— Exercise inputs —

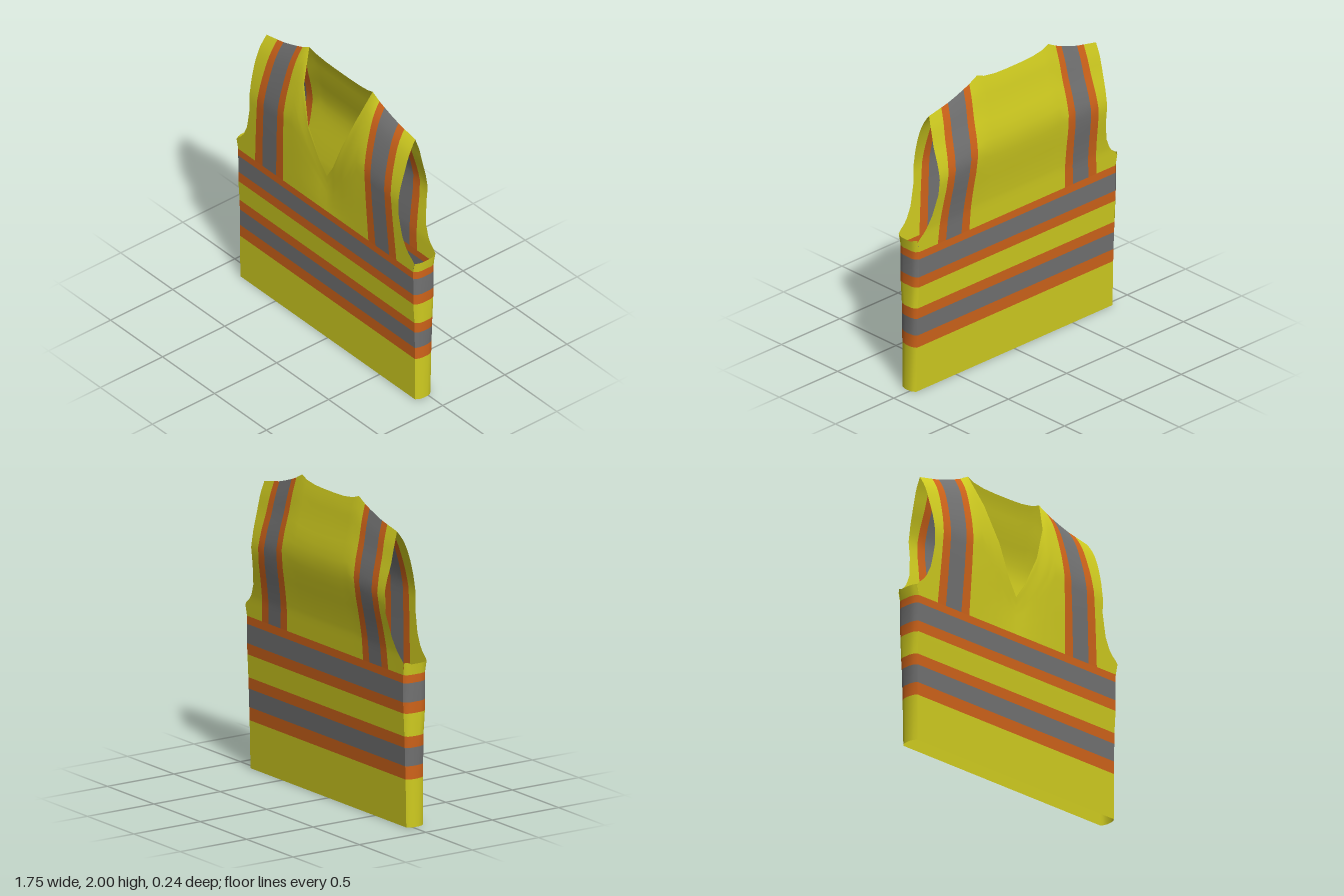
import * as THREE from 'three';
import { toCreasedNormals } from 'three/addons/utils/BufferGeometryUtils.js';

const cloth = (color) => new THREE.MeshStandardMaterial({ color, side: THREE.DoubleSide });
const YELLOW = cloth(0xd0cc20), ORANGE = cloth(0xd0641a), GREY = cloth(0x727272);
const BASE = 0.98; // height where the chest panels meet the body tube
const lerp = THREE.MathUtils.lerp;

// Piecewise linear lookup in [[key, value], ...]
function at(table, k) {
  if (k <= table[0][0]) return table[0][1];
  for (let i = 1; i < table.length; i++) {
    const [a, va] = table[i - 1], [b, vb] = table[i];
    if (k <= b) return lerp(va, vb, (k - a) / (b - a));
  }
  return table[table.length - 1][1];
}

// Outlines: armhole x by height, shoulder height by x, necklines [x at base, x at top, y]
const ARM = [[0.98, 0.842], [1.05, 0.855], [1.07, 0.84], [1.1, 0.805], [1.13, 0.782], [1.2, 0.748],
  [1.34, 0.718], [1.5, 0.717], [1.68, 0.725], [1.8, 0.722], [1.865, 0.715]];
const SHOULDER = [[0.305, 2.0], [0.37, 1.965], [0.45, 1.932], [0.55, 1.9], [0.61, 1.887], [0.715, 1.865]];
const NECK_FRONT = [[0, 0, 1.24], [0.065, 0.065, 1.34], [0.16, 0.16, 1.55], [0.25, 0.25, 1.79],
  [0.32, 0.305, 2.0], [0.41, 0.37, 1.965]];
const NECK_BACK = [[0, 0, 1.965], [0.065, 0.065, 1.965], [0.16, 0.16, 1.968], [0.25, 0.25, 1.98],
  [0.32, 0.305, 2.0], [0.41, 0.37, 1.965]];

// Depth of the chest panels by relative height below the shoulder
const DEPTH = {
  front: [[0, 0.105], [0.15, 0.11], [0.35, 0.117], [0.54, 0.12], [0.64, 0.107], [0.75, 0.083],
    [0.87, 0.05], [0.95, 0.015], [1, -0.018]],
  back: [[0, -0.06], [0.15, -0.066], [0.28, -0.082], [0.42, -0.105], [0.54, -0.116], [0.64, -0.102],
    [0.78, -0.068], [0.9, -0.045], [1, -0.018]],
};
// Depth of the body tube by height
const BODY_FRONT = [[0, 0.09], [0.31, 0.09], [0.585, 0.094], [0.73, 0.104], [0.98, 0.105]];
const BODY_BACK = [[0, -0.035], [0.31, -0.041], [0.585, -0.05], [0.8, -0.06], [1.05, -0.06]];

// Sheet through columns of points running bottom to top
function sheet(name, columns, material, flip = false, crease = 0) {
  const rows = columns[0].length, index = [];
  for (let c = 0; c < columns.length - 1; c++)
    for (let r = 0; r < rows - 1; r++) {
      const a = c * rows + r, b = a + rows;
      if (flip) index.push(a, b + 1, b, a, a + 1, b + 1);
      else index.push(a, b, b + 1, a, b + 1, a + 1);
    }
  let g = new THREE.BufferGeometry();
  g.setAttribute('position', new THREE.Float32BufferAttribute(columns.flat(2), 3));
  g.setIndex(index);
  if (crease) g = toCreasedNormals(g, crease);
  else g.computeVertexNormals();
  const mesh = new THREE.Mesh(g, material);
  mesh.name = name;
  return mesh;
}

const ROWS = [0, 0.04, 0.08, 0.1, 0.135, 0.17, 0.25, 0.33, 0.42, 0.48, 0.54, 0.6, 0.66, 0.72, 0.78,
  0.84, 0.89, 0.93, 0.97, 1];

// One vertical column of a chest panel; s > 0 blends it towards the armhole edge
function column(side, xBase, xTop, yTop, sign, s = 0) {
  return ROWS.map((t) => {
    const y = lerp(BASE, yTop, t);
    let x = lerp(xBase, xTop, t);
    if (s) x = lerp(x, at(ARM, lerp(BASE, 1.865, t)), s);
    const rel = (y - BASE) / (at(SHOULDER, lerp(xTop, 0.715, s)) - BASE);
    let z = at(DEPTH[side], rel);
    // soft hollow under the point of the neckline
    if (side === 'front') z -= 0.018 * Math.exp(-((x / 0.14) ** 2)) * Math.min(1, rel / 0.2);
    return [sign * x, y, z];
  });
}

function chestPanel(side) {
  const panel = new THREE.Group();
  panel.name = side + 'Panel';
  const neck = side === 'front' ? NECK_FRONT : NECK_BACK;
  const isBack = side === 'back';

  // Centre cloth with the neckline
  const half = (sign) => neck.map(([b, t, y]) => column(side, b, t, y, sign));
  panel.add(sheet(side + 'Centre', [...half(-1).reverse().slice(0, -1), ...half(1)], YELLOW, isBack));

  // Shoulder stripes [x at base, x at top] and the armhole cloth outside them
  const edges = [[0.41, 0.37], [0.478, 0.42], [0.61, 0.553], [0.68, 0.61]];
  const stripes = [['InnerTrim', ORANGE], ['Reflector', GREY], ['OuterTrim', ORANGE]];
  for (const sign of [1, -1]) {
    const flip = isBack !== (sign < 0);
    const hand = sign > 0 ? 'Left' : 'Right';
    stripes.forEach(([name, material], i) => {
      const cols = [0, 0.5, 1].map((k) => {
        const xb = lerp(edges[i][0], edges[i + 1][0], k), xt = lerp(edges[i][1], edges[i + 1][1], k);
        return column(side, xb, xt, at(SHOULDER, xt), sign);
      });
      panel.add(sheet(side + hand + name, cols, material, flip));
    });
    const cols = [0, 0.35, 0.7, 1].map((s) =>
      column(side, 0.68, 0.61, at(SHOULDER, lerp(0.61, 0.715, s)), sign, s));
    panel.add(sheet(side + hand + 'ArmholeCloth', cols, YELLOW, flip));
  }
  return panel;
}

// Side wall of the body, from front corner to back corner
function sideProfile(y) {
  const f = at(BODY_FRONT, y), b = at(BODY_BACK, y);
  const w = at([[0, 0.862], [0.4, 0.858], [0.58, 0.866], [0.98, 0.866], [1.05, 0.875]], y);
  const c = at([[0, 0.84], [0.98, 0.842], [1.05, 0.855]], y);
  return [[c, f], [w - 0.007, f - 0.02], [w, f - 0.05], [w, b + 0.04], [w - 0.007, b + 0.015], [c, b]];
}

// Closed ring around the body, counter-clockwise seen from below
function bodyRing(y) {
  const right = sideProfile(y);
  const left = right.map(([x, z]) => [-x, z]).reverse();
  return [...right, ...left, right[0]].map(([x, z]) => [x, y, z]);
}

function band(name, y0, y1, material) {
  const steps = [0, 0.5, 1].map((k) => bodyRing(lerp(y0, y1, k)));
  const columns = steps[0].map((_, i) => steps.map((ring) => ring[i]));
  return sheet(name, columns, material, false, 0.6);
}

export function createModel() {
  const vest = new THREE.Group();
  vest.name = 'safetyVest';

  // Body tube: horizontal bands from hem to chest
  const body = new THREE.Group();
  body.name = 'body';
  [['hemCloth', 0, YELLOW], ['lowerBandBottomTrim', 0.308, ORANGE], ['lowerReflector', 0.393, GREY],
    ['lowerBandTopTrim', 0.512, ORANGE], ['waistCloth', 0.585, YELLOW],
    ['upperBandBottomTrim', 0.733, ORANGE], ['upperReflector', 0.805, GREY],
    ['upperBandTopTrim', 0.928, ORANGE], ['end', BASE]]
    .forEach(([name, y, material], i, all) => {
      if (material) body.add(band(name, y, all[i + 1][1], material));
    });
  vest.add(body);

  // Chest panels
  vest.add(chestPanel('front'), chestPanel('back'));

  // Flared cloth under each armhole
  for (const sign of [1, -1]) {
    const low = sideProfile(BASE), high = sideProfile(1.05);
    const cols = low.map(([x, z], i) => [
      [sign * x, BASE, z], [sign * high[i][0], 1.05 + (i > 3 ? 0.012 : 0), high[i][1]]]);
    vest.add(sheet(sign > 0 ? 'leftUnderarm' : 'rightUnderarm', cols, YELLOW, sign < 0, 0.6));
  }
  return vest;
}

— Task instructions —
The expected answer is an exact copy of the lines above, beginning at the line with "below the shoulder" and ending at the line with "0.104], [0.98, 0.105]];", with both ends in.

— Task response —
// Depth of the chest panels by relative height below the shoulder
const DEPTH = {
  front: [[0, 0.105], [0.15, 0.11], [0.35, 0.117], [0.54, 0.12], [0.64, 0.107], [0.75, 0.083],
    [0.87, 0.05], [0.95, 0.015], [1, -0.018]],
  back: [[0, -0.06], [0.15, -0.066], [0.28, -0.082], [0.42, -0.105], [0.54, -0.116], [0.64, -0.102],
    [0.78, -0.068], [0.9, -0.045], [1, -0.018]],
};
// Depth of the body tube by height
const BODY_FRONT = [[0, 0.09], [0.31, 0.09], [0.585, 0.094], [0.73, 0.104], [0.98, 0.105]];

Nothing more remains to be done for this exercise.